WHAT YOU ARE ASKED TO DO:
Filter the records below for the word "last". Keep each line that has it.

INPUT:
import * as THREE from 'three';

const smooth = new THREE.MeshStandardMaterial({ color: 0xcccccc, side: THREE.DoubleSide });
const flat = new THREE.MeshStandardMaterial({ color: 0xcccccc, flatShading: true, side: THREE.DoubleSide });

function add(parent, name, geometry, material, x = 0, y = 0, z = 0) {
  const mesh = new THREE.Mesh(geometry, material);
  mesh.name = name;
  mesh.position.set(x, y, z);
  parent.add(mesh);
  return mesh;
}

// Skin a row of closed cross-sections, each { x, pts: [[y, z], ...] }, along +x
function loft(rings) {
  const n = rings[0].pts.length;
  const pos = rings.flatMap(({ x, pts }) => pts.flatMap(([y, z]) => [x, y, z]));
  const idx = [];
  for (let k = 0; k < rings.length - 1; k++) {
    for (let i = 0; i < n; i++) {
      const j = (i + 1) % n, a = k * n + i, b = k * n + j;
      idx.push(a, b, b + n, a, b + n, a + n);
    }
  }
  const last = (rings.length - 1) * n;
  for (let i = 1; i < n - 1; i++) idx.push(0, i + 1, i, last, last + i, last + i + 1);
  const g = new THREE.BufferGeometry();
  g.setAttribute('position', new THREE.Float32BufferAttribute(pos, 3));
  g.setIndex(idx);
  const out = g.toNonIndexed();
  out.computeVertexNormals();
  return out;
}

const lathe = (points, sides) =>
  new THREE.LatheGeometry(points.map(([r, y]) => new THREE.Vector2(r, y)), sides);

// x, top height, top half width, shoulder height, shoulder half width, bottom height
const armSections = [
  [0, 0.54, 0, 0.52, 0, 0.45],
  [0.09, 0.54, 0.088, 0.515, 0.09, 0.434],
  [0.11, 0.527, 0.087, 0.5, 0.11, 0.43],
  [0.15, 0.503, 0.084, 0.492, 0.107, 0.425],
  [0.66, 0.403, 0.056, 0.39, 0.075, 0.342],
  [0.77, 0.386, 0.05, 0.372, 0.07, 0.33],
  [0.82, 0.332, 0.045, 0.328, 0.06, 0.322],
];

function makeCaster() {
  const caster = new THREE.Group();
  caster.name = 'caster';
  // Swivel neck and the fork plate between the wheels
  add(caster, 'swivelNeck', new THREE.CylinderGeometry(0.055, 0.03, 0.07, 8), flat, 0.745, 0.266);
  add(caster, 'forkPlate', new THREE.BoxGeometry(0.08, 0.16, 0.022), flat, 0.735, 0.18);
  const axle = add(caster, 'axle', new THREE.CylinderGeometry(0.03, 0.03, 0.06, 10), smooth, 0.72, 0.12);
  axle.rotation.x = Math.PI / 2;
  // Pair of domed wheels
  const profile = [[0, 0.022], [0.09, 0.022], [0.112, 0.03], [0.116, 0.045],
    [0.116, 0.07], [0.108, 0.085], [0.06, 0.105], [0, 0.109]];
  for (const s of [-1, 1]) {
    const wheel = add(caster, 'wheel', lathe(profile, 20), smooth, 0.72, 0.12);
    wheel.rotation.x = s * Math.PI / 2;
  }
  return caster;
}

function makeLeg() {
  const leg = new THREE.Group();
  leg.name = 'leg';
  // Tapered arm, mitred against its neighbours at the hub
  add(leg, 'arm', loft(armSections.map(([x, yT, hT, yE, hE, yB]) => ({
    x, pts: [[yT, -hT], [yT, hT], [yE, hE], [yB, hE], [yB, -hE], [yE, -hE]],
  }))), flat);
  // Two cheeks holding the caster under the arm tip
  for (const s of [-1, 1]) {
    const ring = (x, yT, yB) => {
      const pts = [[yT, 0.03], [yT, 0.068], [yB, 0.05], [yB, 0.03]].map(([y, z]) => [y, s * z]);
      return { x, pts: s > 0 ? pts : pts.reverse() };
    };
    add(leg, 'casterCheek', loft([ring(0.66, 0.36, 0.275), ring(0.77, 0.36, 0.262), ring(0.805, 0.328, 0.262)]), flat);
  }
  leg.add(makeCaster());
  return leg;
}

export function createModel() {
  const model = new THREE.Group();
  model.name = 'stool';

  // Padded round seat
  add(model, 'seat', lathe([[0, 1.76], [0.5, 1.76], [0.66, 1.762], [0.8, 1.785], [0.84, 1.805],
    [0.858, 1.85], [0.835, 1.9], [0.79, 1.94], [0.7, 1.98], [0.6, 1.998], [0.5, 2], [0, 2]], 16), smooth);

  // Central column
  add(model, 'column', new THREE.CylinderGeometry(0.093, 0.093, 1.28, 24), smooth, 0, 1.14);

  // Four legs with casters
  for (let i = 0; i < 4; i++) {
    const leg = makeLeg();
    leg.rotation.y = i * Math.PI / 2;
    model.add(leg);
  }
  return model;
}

ANSWER SECTION:
  const last = (rings.length - 1) * n;
  for (let i = 1; i < n - 1; i++) idx.push(0, i + 1, i, last, last + i, last + i + 1);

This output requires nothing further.